No feelings can compare to having a hot cup of chocolate on wintry nights – thanks to the hot cocoa mix made with sugar, corn syrup, cocoa, and other supporting ingredients. Depending on the brand, the chocolatey taste and texture of your drink will vary slightly.
You’ll be surprised to know that hot cocoa mix can stand in for powdered sugar in certain situations, such as when you make chocolatey desserts like brownies. If you are not too picky with the color, you can powder hot cocoa mix on your favorite pies as well.
Most hot cocoa mix has a somewhat coarse texture, so you will need to blend it until it turns to a powder-like consistency. My recommended substitute ratio is 1:1, but don’t be hesitant to adjust it to your preferences.
Let cocoa mix help you out if you have no more powdered sugar.
Sugar-Free Alternatives For Powdered Sugar To Keep You Slim
Despite being among the most commonly used ingredients, overconsumption of sugar can be dangerous for your health.
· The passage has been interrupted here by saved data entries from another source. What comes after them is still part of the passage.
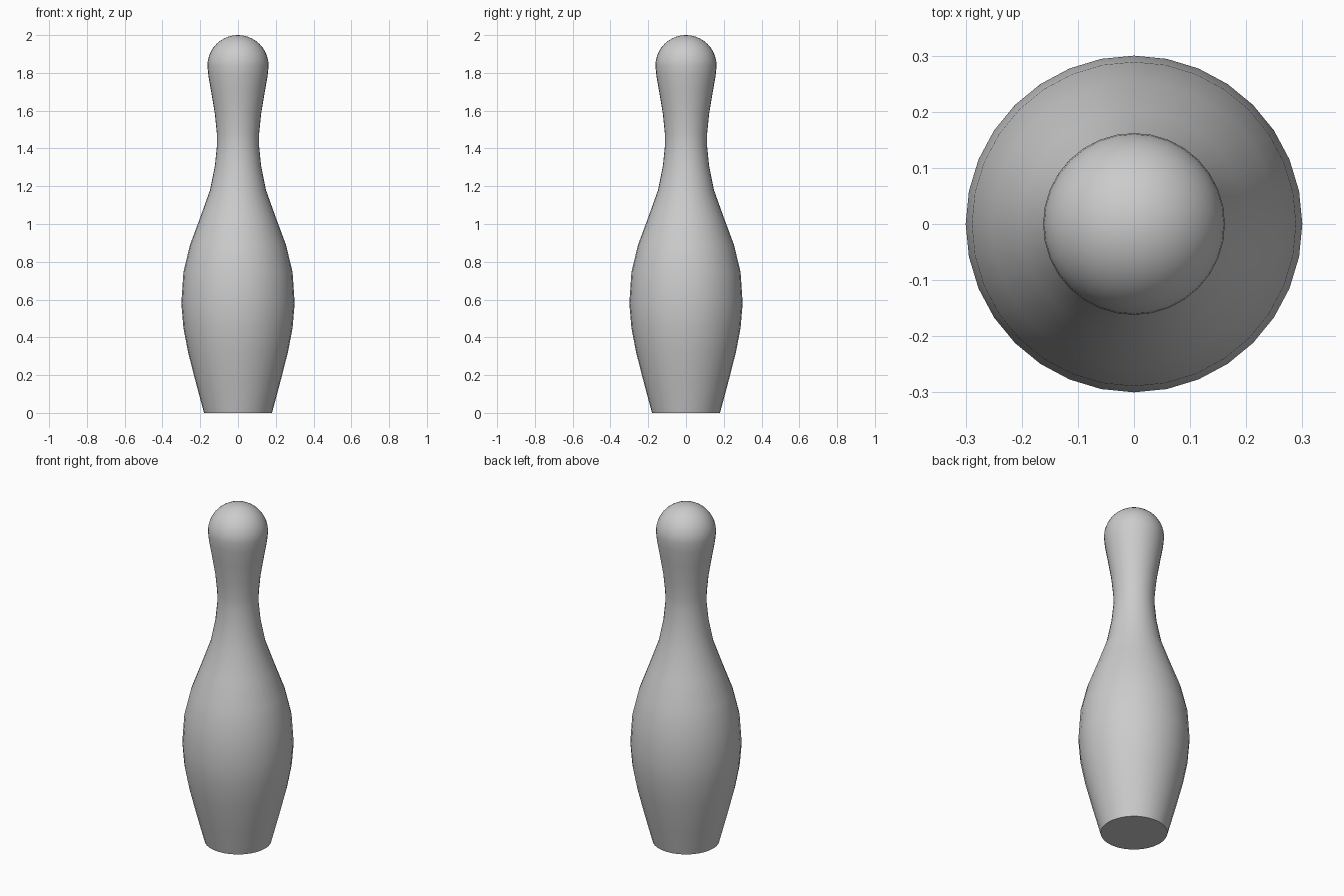
import bpy, bmesh
from math import sin, cos, pi, radians

if "Cube" in bpy.data.objects:
    bpy.data.objects.remove(bpy.data.objects["Cube"])

SIDES = 32
# Body profile (radius, height) from the base up to the head
profile = [(0.18, 0), (0.223, 0.16), (0.264, 0.32), (0.289, 0.45), (0.30, 0.58),
           (0.289, 0.745), (0.254, 0.89), (0.20, 1.035), (0.148, 1.18),
           (0.122, 1.31), (0.111, 1.42), (0.112, 1.48), (0.122, 1.58),
           (0.142, 1.70), (0.157, 1.785)]
# Rounded head continues the profile as a spherical cap
R, CZ = 0.162, 1.838
profile += [(R * cos(radians(a)), CZ + R * sin(radians(a))) for a in range(0, 90, 9)]

bm = bmesh.new()
rings = [[bm.verts.new((r * cos(2 * pi * i / SIDES), r * sin(2 * pi * i / SIDES), z))
          for i in range(SIDES)] for r, z in profile]
for a, b in zip(rings, rings[1:]):
    for i in range(SIDES):
        j = (i + 1) % SIDES
        bm.faces.new((a[i], a[j], b[j], b[i]))

# Flat base and closed top
bm.faces.new(rings[0][::-1])
tip = bm.verts.new((0, 0, 2))
for i in range(SIDES):
    bm.faces.new((rings[-1][i], rings[-1][(i + 1) % SIDES], tip))

mesh = bpy.data.meshes.new("bowling_pin")
bm.to_mesh(mesh)
bm.free()
pin = bpy.data.objects.new("bowling_pin", mesh)
bpy.context.collection.objects.link(pin)

# Smooth sides, sharp base rim
bpy.context.view_layer.objects.active = pin
pin.select_set(True)
bpy.ops.object.shade_smooth_by_angle(angle=radians(40))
It leads to weight gain, heart diseases, and even cancer, so the following substitutions are ideal for those wanting to curb their sugar intake.
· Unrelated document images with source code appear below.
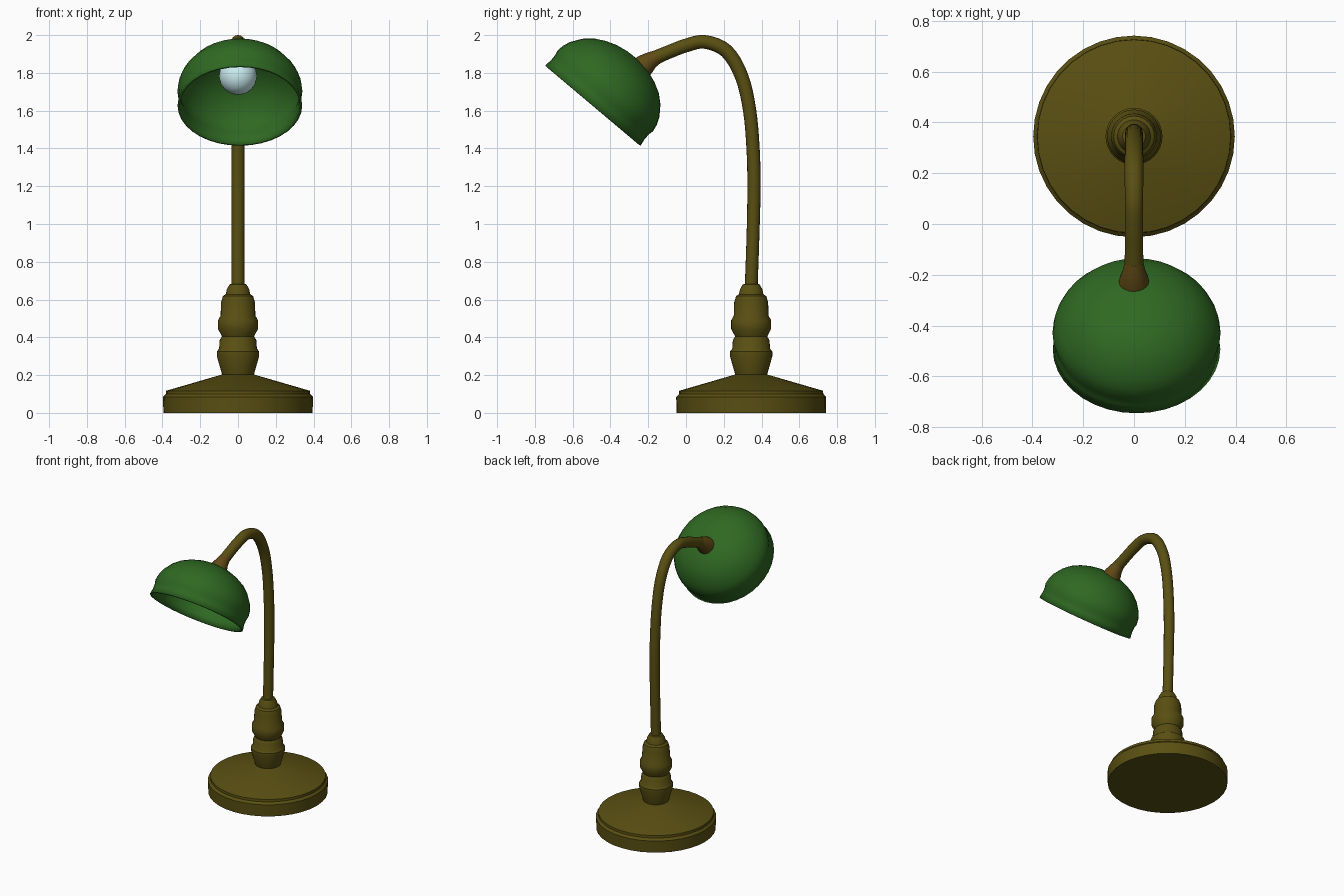
import bpy, bmesh, math
from mathutils import Vector

if "Cube" in bpy.data.objects:
    bpy.data.objects.remove(bpy.data.objects["Cube"])


def material(name, rgb):
    m = bpy.data.materials.new(name)
    m.diffuse_color = (*rgb, 1)
    m.use_nodes = True
    m.node_tree.nodes["Principled BSDF"].inputs["Base Color"].default_value = m.diffuse_color
    return m


brass = material("dark_brass", (0.10, 0.078, 0.006))
copper = material("copper_brown", (0.12, 0.068, 0.008))
green = material("green_enamel", (0.028, 0.14, 0.016))
glass = material("pale_glass", (0.6, 0.85, 0.88))


def finish(ob, mat, angle=35):
    ob.data.materials.append(mat)
    bpy.ops.object.select_all(action='DESELECT')
    ob.select_set(True)
    bpy.context.view_layer.objects.active = ob
    bpy.ops.object.shade_smooth_by_angle(angle=math.radians(angle))
    return ob


def sweep(name, centres, radii, mat, sides=32, loc=(0, 0, 0), tilt=0, caps=True):
    """Rings of given radii around points in the YZ plane, joined into a skin."""
    bm = bmesh.new()
    rings = []
    for i, (y, z) in enumerate(centres):
        a, b = centres[max(i - 1, 0)], centres[min(i + 1, len(centres) - 1)]
        t = Vector((0, b[0] - a[0], b[1] - a[1]))
        t = t.normalized() if t.length > 1e-6 else Vector((0, 0, 1))
        side = Vector((0, t.z, -t.y))
        ring = []
        for k in range(sides):
            w = 2 * math.pi * k / sides
            p = Vector((math.cos(w), 0, 0)) + side * math.sin(w)
            ring.append(bm.verts.new(Vector((0, y, z)) + p * radii[i]))
        rings.append(ring)
    for r, s in zip(rings, rings[1:]):
        for k in range(sides):
            n = (k + 1) % sides
            bm.faces.new((r[k], r[n], s[n], s[k]))
    if caps:
        bm.faces.new(rings[0][::-1])
    bm.faces.new(rings[-1])
    bmesh.ops.recalc_face_normals(bm, faces=bm.faces)
    me = bpy.data.meshes.new(name)
    bm.to_mesh(me)
    bm.free()
    ob = bpy.data.objects.new(name, me)
    bpy.context.collection.objects.link(ob)
    ob.location = loc
    ob.rotation_euler.x = tilt
    return finish(ob, mat)


def turned(name, profile, mat, **kw):
    """Lathe an (r, z) profile."""
    return sweep(name, [(0, z) for r, z in profile], [r for r, z in profile], mat, **kw)


def smooth_path(pts, steps=4):
    """Catmull-Rom interpolation of (y, z, radius) points."""
    p = [Vector(q) for q in pts]
    p = [2 * p[0] - p[1]] + p + [2 * p[-1] - p[-2]]
    out = []
    for a, b, c, d in zip(p, p[1:], p[2:], p[3:]):
        for s in range(steps):
            t = s / steps
            out.append(0.5 * (2 * b + (c - a) * t + (2 * a - 5 * b + 4 * c - d) * t * t
                              + (3 * b - a - 3 * c + d) * t ** 3))
    return out + [p[-2]]


POST_Y = 0.345

# Round foot with stepped edge and conical top
turned("base", [(0.395, 0), (0.397, 0.085), (0.382, 0.1), (0.381, 0.117),
                (0.085, 0.203)], brass, loc=(0, POST_Y, 0), sides=36)

# Turned column
turned("column", [(0.08, 0.19), (0.085, 0.205), (0.112, 0.3), (0.112, 0.325),
                  (0.1, 0.34), (0.097, 0.385), (0.085, 0.405), (0.106, 0.445),
                  (0.106, 0.49), (0.092, 0.515), (0.09, 0.585), (0.08, 0.618),
                  (0.065, 0.628), (0.059, 0.655), (0.045, 0.68), (0.03, 0.684)],
       brass, loc=(0, POST_Y, 0))

# Gooseneck
arm = smooth_path([(0.345, 0.66, 0.034), (0.355, 0.95, 0.034), (0.36, 1.2, 0.035),
                   (0.355, 1.4, 0.035), (0.337, 1.6, 0.035), (0.295, 1.78, 0.036),
                   (0.215, 1.915, 0.037), (0.1, 1.964, 0.036), (0.0, 1.945, 0.036),
                   (-0.1, 1.907, 0.036), (-0.17, 1.877, 0.038)])
sweep("gooseneck_arm", [(p.x, p.y) for p in arm], [p.z for p in arm], brass, sides=16)

# Flared socket joining arm and shade
sweep("shade_socket", [(-0.15, 1.886), (-0.185, 1.868), (-0.215, 1.845), (-0.25, 1.815)],
      [0.037, 0.045, 0.057, 0.062], copper, sides=20)

# Bell shade, open at the rim, tilted forward
TILT = 0.70
RIM = Vector((0.01, -0.493, 1.627))
shade = turned("shade", [(0.33, 0), (0.324, 0.04), (0.325, 0.075), (0.331, 0.1),
                         (0.325, 0.14), (0.309, 0.18), (0.27, 0.235), (0.225, 0.275),
                         (0.17, 0.305), (0.11, 0.326), (0.05, 0.337), (0.012, 0.339)],
               green, loc=RIM, tilt=-TILT, caps=False, sides=36)
solid = shade.modifiers.new("thickness", 'SOLIDIFY')
solid.thickness = 0.012
solid.offset = -1

# Bulb with a neck reaching the shade crown
axis = Vector((0, math.sin(TILT), math.cos(TILT)))
bulb = [(0.1 * math.sin(a), -0.1 * math.cos(a))
        for a in [math.pi * (0.03 + 0.75 * i / 11) for i in range(12)]]
turned("bulb", bulb + [(0.05, 0.09), (0.045, 0.125)], glass, sides=24,
       loc=Vector((0, RIM.y, RIM.z)) + axis * 0.205, tilt=-TILT)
10. Xylitol Powder
Astonishingly, xylitol powder can take the place of powdered sugar in some recipes. The sugar-free sweetener tastes similar to powdered sugar and can make jams, marmalades, or preserves.
Like other options, xylitol can be pretty gritty, so remember to blend it into smaller particles before using it. A pinch of cornstarch will help improve the consistency, but it’s optional. Use xylitol powder as a 1:1 substitute for powdered sugar.
Erythritol is another sugar alcohol that you can opt for when powdered sugar is not ready for use. There isn’t a world of difference between erythritol and xylitol on a chemical level, but when put in a health perspective, the former is a better choice for your teeth.
One major drawback of using erythritol in baking is that it dries out at a quicker rate, for it does not caramelize. The problem can be resolved by adding more liquids. Another thing you should know is that it is not as sweet as powdered sugar.
Accordingly, you may need to use more than a tablespoon of erythritol for a tablespoon of powdered sugar to obtain a similar result.
12. Artificial Sweetener + Cornstarch
Finally, here’s another option for weight watchers. This substitute is made by grinding an artificial sweetener of your choice, such as Splenda or Nutrasweet (¾ cup), and cornstarch (2 tablespoons) in a blender on high.
With artificial sweeteners, you don’t need to go the extra mile. Use the blended mixture as a ½:1 replacement for powdered sugar.
The following questions are here to clear up any confusion you still have after reading the post. Don’t skip it!
Save Your Desserts With These Powdered Sugar Substitutes
Now that you have learned all about powdered sugar substitutes, it’s time to apply them to your recipe and test the result. What are you planning to whip up? Some fluffy meringues, killer frostings, or a batch of brownies? Seriously, I’d love to have some!
And trust me, these substitutes won’t alter the taste or texture of your dishes much since you have blended the sugar into the finest particles. I can guarantee that your family or friends won’t be able to tell whether you have used powdered sugar or not.
By now, I’m certain that you already have something in mind. Don’t be shy – share with me and other readers your delectable dishes using powdered sugar substitutes! More questions or tips are also gladly received.
- The sweet danger of sugar – Harvard Health. (2021). Retrieved from https://www.health.harvard.edu/heart-health/the-sweet-danger-of-sugar
- What is the difference between Glucose & Dextrose? | Lift. (2021). Retrieved from https://www.liftglucose.com/what-is-the-difference-between-glucose-dextrose/